In order to present medical information or private details, authors must first secure written authorization from either the patient or appropriate authorities.

Authors are required to provide Editors with all permissions upon request.

Reviewers Responsibilities

Contribution to Editorial Decisions

The process of peer review plays a crucial role in guiding editorial decisions and can also prove beneficial for the author in terms of enhancing the quality of their paper.

Apart from the mentioned ethical responsibilities, reviewers are expected to treat authors and their work with the same respect and consideration that they would want for themselves. Additionally, they are advised to adhere to proper reviewing customs.

Promptness

If any referee chosen to assess a manuscript feels inexperienced or unable to provide a timely review, they should inform the editor and opt out of the review procedure.

Confidentiality

All manuscripts submitted for review should be regarded as confidential materials. The information should only be shared or talked about with permission from the editor and kept confidential from others.

Standards of Objectivity  

Reviews ought to be carried out in an impartial manner. It is not suitable to criticize the author on a personal level. It is advisable for referees to clearly present their opinions with strong supporting reasoning.

Acknowledgment of Sources

Reviewers need to detect situations wherein pertinent published research mentioned in the paper has been left unacknowledged in the reference section. It is important for them to indicate if any observations or arguments extracted from other texts are accompanied by the appropriate reference. The reviewers are required to inform the editor if there are any significant similarities or overlaps between the manuscript being evaluated and any other published paper that they are familiar with.

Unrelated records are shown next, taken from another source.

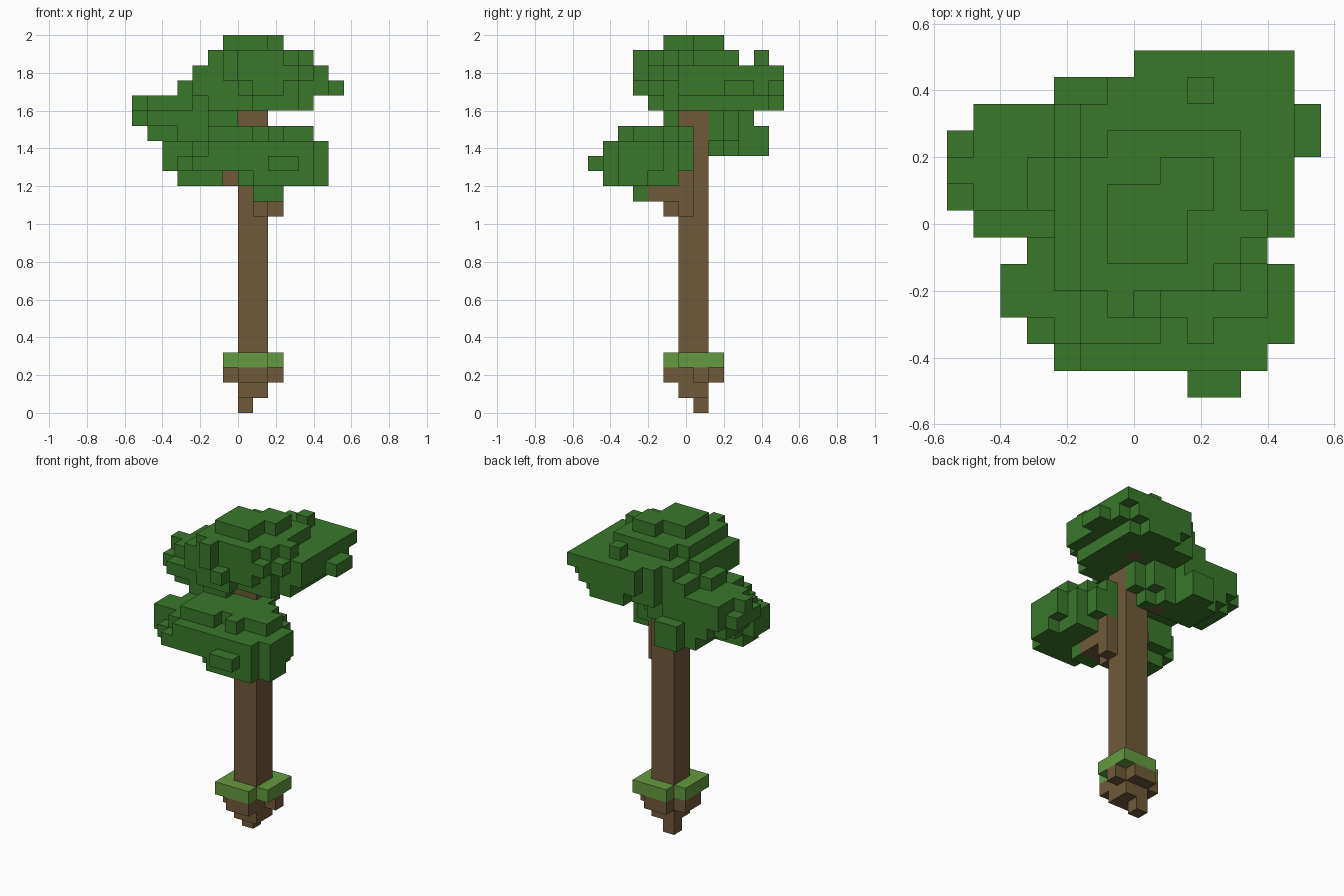
import bpy
import bmesh
from mathutils import Vector

VOXEL = 0.08
ORIGIN = Vector((-0.56, -0.52, 0.0))

cube = bpy.data.objects.get("Cube")
if cube:
    bpy.data.objects.remove(cube, do_unlink=True)


def make_material(name, red, green, blue):
    colour = (red, green, blue, 1.0)
    material = bpy.data.materials.new(name)
    material.use_nodes = True
    material.diffuse_color = colour
    shader = material.node_tree.nodes["Principled BSDF"]
    shader.inputs["Base Color"].default_value = colour
    shader.inputs["Roughness"].default_value = 0.9
    return material


bark = make_material("bark brown", 0.16, 0.1, 0.042)
leaf = make_material("leaf green", 0.042, 0.185, 0.024)
grass = make_material("grass green", 0.13, 0.32, 0.05)


def fill(layers):
    """Cells of every layer; each layer is a list of x0, x1, y0, y1 blocks."""
    cells = set()
    for level, blocks in layers.items():
        for x0, x1, y0, y1 in blocks:
            cells.update((x, y, level) for x in range(x0, x1) for y in range(y0, y1))
    return cells


# Trunk: a square column
trunk = fill({level: [(7, 9, 6, 8)] for level in range(4, 20)})

# Roots: a clod tapering to a point below the grass
roots = fill({
    0: [(7, 8, 7, 8)],
    1: [(7, 9, 6, 8)],
    2: [(7, 9, 5, 9), (6, 7, 6, 8), (9, 10, 7, 8)],
})

# Grass: a square collar with two opposite corners missing
grass_collar = fill({3: [(6, 9, 5, 8), (7, 10, 6, 9)]})

# Branches: short stubs reaching from the trunk into the leaves
branches = fill({
    13: [(8, 9, 5, 6), (9, 10, 6, 7)],
    14: [(8, 10, 4, 6), (9, 10, 6, 7)],
    15: [(6, 7, 5, 7), (9, 10, 6, 7)],
    17: [(6, 7, 8, 9)],
    20: [(9, 10, 9, 10)],
})

# Top crown: a dome overhanging the back left corner, stepped at the front left
top_crown = fill({
    24: [(6, 9, 5, 8), (8, 10, 7, 9)],
    23: [(5, 11, 5, 9), (6, 11, 9, 10), (5, 10, 4, 5), (11, 12, 6, 7),
         (6, 7, 3, 4), (9, 10, 11, 12)],
    22: [(4, 13, 6, 9), (5, 13, 9, 11), (6, 13, 11, 12), (7, 13, 12, 13),
         (4, 12, 5, 6), (4, 11, 4, 5), (6, 7, 3, 4)],
    21: [(3, 13, 7, 9), (4, 13, 6, 11), (6, 13, 11, 12), (7, 12, 12, 13),
         (13, 14, 9, 11), (4, 11, 5, 6), (4, 10, 4, 5), (7, 8, 3, 4)],
    20: [(4, 12, 6, 11), (5, 11, 5, 6), (5, 8, 4, 5), (6, 12, 11, 12), (8, 11, 12, 13)],
})

# Side clump: hangs below the crown on the right
side_clump = fill({
    20: [(0, 1, 8, 9), (1, 5, 7, 10), (1, 4, 10, 11)],
    19: [(0, 7, 7, 10), (7, 9, 8, 9), (7, 8, 9, 10), (1, 7, 6, 7), (1, 6, 10, 11),
         (5, 7, 5, 6)],
    18: [(1, 7, 7, 10), (7, 9, 8, 9), (7, 8, 9, 10), (2, 6, 10, 11), (4, 6, 11, 12),
         (3, 7, 6, 7)],
    17: [(3, 6, 8, 11), (4, 6, 11, 12), (5, 7, 8, 10), (7, 8, 8, 9)],
})

# Front clump: a wide cushion of leaves in front of the trunk
front_clump = fill({
    18: [(5, 12, 3, 5), (5, 11, 5, 6), (5, 8, 2, 3), (9, 10, 2, 3), (9, 10, 6, 7)],
    17: [(5, 12, 1, 2), (4, 13, 2, 3), (2, 13, 3, 5), (3, 12, 5, 6), (9, 11, 6, 7)],
    16: [(4, 12, 1, 2), (3, 13, 2, 3), (2, 13, 3, 5), (3, 12, 5, 6),
         (9, 11, 6, 7), (9, 11, 0, 1)],
    15: [(8, 12, 1, 2), (7, 13, 2, 4), (3, 6, 3, 5), (7, 12, 4, 6)],
    14: [(8, 10, 3, 4)],
})

parts = [
    ("trunk", trunk, bark),
    ("roots", roots, bark),
    ("grass_collar", grass_collar, grass),
    ("branches", branches, bark),
    ("top_crown", top_crown, leaf),
    ("side_clump", side_clump, leaf),
    ("front_clump", front_clump, leaf),
]

# Each cell belongs to the first part that claims it
occupied = set()
for name, cells, material in parts:
    cells -= occupied
    occupied |= cells


def build_part(name, cells, material):
    """Skin the outer sides of the cells and merge flat neighbours."""
    bm = bmesh.new()
    corners = {}

    def corner(point):
        key = tuple(round(value) for value in point)
        if key not in corners:
            corners[key] = bm.verts.new(ORIGIN + Vector(key) * VOXEL)
        return corners[key]

    for cell in sorted(cells):
        base = Vector(cell)
        for axis in range(3):
            u, v, n = (Vector([float(i == (axis + s) % 3) for i in range(3)])
                       for s in (1, 2, 0))
            for side in (-1, 1):
                neighbour = tuple(round(value) for value in base + n * side)
                if neighbour in occupied:
                    continue
                start = base + n * max(side, 0)
                ring = [start, start + u, start + u + v, start + v]
                if side < 0:
                    ring.reverse()
                bm.faces.new([corner(point) for point in ring])

    bmesh.ops.dissolve_limit(bm, angle_limit=0.01, verts=bm.verts[:], edges=bm.edges[:])
    mesh = bpy.data.meshes.new(name)
    bm.to_mesh(mesh)
    bm.free()
    mesh.materials.append(material)
    bpy.context.collection.objects.link(bpy.data.objects.new(name, mesh))


for name, cells, material in parts:
    build_part(name, cells, material)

Disclosure and Conflict of Interest

Information or concepts that have been obtained through peer review and are considered confidential should not be utilized for personal gain. It is not appropriate for reviewers to assess manuscripts that create conflicts of interest due to relationships or connections with the authors, companies, or institutions mentioned in the papers, whether competitive or collaborative.

When a person giving feedback suggests to an author to reference their own work or that of their colleagues, it should be based purely on scientific merit rather than a desire to boost their own citation count or promote themselves or their colleagues.

Publisher's Responsibilities

Jozac Publishers provide practical assistance to the editor and executive editorial board of Jozac Journals, enabling them to comply with the Code of Conduct (COPE) for their specific publication:

  • the editorial decisions must be autonomous,
  • safeguard intellectual property and copyright.

Ensures that a high standard of procedure is consistently upheld in accordance with the aforementioned guidelines.

References

Committee on Publication Ethics (COPE). Code of Conduct and Best Practice Guidelines for Journal Editors: https://publicationethics.org/files/Code_of_conduct_for_journal_editors_Mar11.pdf

Aligned editorial/policy guidelines with the ASSAf National Code of Best Practice in Editorial Discretion and Peer Review.

Further guidelines can be found on https://publicationethics.org/guidance/Guidelines